White blister can survive on brassica weeds and on crop residue in the soil. More information is available at White blister disease in vegetable brassica crops.

White spores of the fungus Albugo candida, covering the underside of a broccoli leaf
White blisters formed on the underside of a broccoli leaf due to infection by the fungus Albugo candida.

Broccoli head with distorted florets and white spores due to infection by the fungus Albugo candida
Broccoli head with distorted florets and white spores due to white blister infection.

Light green discolouration in circular spots on upper surface of cauliflower leaf due to white blister infection
White blister infection on upper surface of a cauliflower leaf.  Light green areas coincide with spore formation on lower surface of the leaf.

White leafspot (Pseudocercosporella capsellae)

White leafspot disease is relatively common on Chinese cabbage and mustard-type brassica vegetables but has also been detected on cauliflower leaves. The spots on older leaves are usually circular, about 2mm and larger across and pale brown to white with a papery texture.

Lesions on cabbage tend to be less regular in shape, larger and darker with well defined margins. Spores can be spread by wind and water splash.
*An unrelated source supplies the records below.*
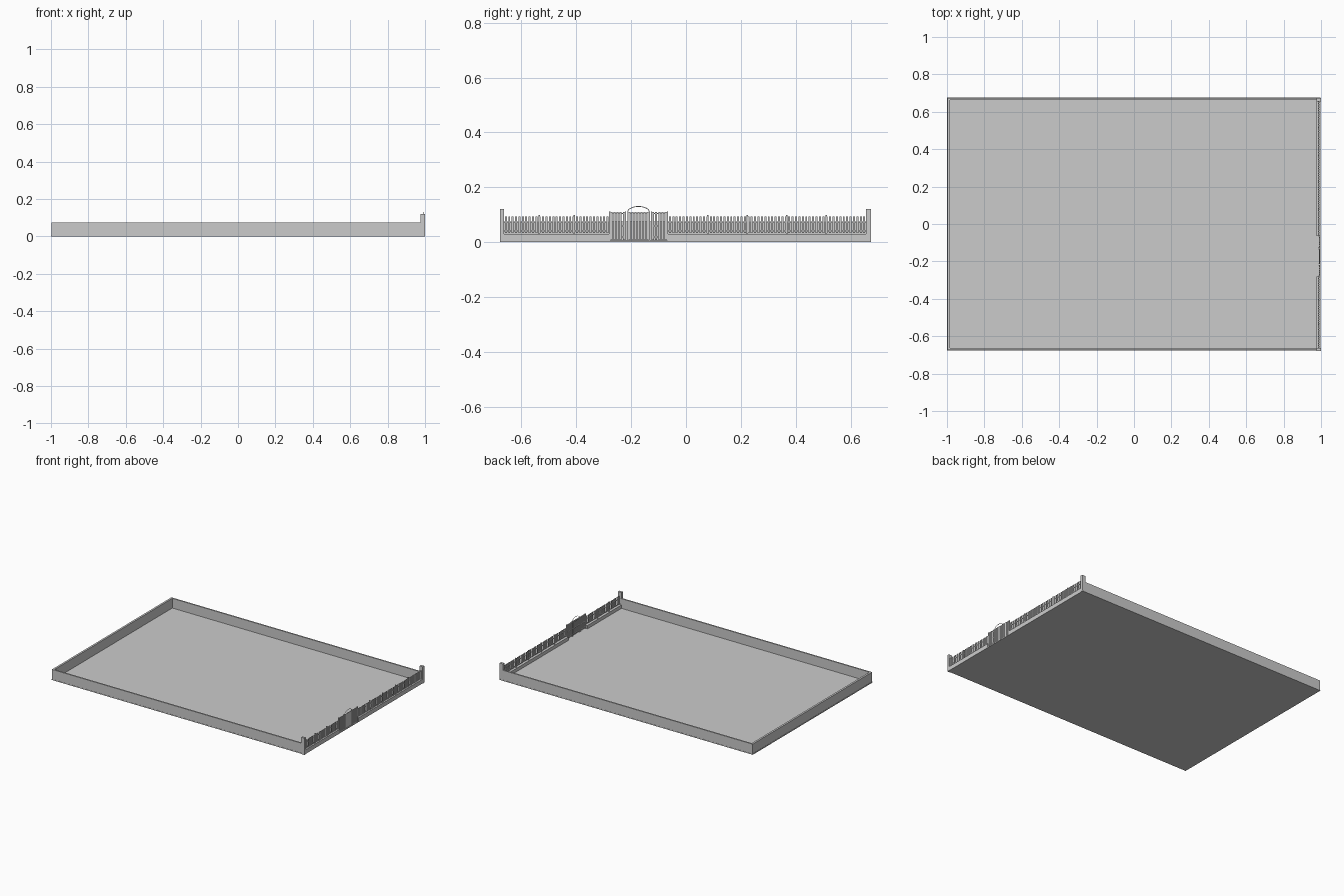
import bpy, bmesh, math
from mathutils import Matrix, Vector

if "Cube" in bpy.data.objects:
    bpy.data.objects.remove(bpy.data.objects["Cube"])


def boxes(name, specs):
    """One object made of axis-aligned boxes (x0, x1, y0, y1, z0, z1)."""
    bm = bmesh.new()
    for x0, x1, y0, y1, z0, z1 in specs:
        m = Matrix.Translation(((x0 + x1) / 2, (y0 + y1) / 2, (z0 + z1) / 2))
        m = m @ Matrix.Diagonal((x1 - x0, y1 - y0, z1 - z0, 1))
        bmesh.ops.create_cube(bm, size=1, matrix=m)
    me = bpy.data.meshes.new(name)
    bm.to_mesh(me)
    bm.free()
    ob = bpy.data.objects.new(name, me)
    bpy.context.collection.objects.link(ob)
    return ob


W = 0.675            # half depth of the yard
G0, G1 = -0.28, -0.065   # gate opening

# Ground slab
boxes("floor", [(-1, 0.997, -W, W, 0, 0.006)])

# Solid walls on three sides
boxes("left_wall", [(-0.998, -0.984, -W + 0.001, W - 0.001, 0.006, 0.075)])
boxes("front_wall", [(-0.998, 0.98, -W + 0.001, -W + 0.011, 0.006, 0.075)])
boxes("back_wall", [(-0.998, 0.98, W - 0.011, W - 0.001, 0.006, 0.075)])

# Corner pillars
boxes("corner_pillars", [(0.975, 1, -0.679, -0.663, 0, 0.12),
                         (0.975, 1, 0.656, 0.674, 0, 0.12)])

# Low plinth under the fence, open at the gate
boxes("fence_plinth", [(0.975, 0.997, -0.665, G0, 0.004, 0.03),
                       (0.975, 0.997, G1, 0.66, 0.004, 0.03)])

# Fence: pickets, rails and regular posts on both sides of the gate
pickets, rails, posts = [], [], []
for a, b in ((-0.663, G0), (G1, 0.656)):
    n = round((b - a) / 0.0125)
    step = (b - a) / n
    for i in range(n):
        y = a + step * (i + 0.5)
        pickets.append((0.988, 0.991, y - 0.0036, y + 0.0036, 0.034, 0.093))
    for z in (0.040, 0.074):
        rails.append((0.985, 0.988, a, b, z - 0.002, z + 0.002))
    m = max(2, round((b - a) / 0.145))
    for i in range(1, m):
        y = a + (b - a) * i / m
        posts.append((0.983, 0.989, y - 0.003, y + 0.003, 0.03, 0.098))
boxes("fence_pickets", pickets)
boxes("fence_rails", rails)
boxes("fence_posts", posts)

# Gate: three framed leaves filled with slats
slats, frames = [], []
for a, b in ((-0.278, -0.221), (-0.212, -0.134), (-0.126, -0.068)):
    n = round((b - a) / 0.011)
    step = (b - a) / n
    for i in range(n):
        y = a + step * (i + 0.5)
        slats.append((0.991, 0.994, y - 0.0037, y + 0.0037, 0.008, 0.11))
    for z in (0.018, 0.058, 0.104):
        frames.append((0.988, 0.991, a, b, z - 0.002, z + 0.002))
    for y in (a, b):
        frames.append((0.987, 0.994, y - 0.002, y + 0.002, 0.005, 0.112))
boxes("gate_slats", slats)
boxes("gate_frames", frames)

# Thin arched hoop over the middle leaf
curve = bpy.data.curves.new("gate_arch", 'CURVE')
curve.dimensions = '3D'
curve.bevel_depth = 0.0015
curve.bevel_resolution = 1
spline = curve.splines.new('POLY')
N = 16
spline.points.add(N)
for i, p in enumerate(spline.points):
    t = math.pi * i / N
    p.co = (0.992, -0.173 - 0.04 * math.cos(t), 0.109 + 0.021 * math.sin(t), 1)
bpy.context.collection.objects.link(bpy.data.objects.new("gate_arch", curve))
The fungus can survive on brassica weeds which can be a source of infection in newly-planted crops.

White mould (Sclerotinia species)

White mould fungus attacks a wide range of crops and weeds. There are two species, Sclerotinia sclerotiorum and Sclerotinia minor.

First signs of the disease are water-soaked areas which later become covered by a fluffy white mould. At the late stage of Sclerotinia sclerotiorum infection, black sclerotes about the size of rice grains may be seen in the white mould or inside the stem of the plant.

Sclerotinia minor infection produces smaller black sclerotes (0.5-2mm) that are more rounded. Above-ground parts of the plants can be affected and Sclerotinia can survive in soil for several years without a host being present.

Sclerotinia fungus cauisng a white, fluffy mouldy growth across the surface of a cauliflower head.
Sclerotinia infection on cauliflower

Sclerotinia fungus causing  white, fluffy growth across a cauliflower curd
Sclerotinia fungus on cauliflower

Wirestem (Rhizoctonia solani)

Rhizoctonia is a fungus which can also cause damping-off of seedlings. In the paddock, the disease is known as wirestem due to a constriction at the base of the stem on the seedling which progresses upwards giving the plant a wire-like appearance.

Affected plants remain stunted or may break off at ground level. Plants affected soon after transplanting usually die. This disease can be distinguished from blackleg by the absence of pinhead-sized spots in the lesions.

Seedlings that have suffered mechanical injury from transplanting operations, wind damage or insect attack are vulnerable to infection. The fungus survives between crops in the soil or on crop residue.

Dying cauliflower plant due to infection by Rhizoctonia solani, which has caused girdling of the stem close to the ground.
Cauliflower plant infected by Rhizoctonia solani, with restriction in stem growth near ground level.

Acknowledgements

This information was originally authored by Rachel Lancaster.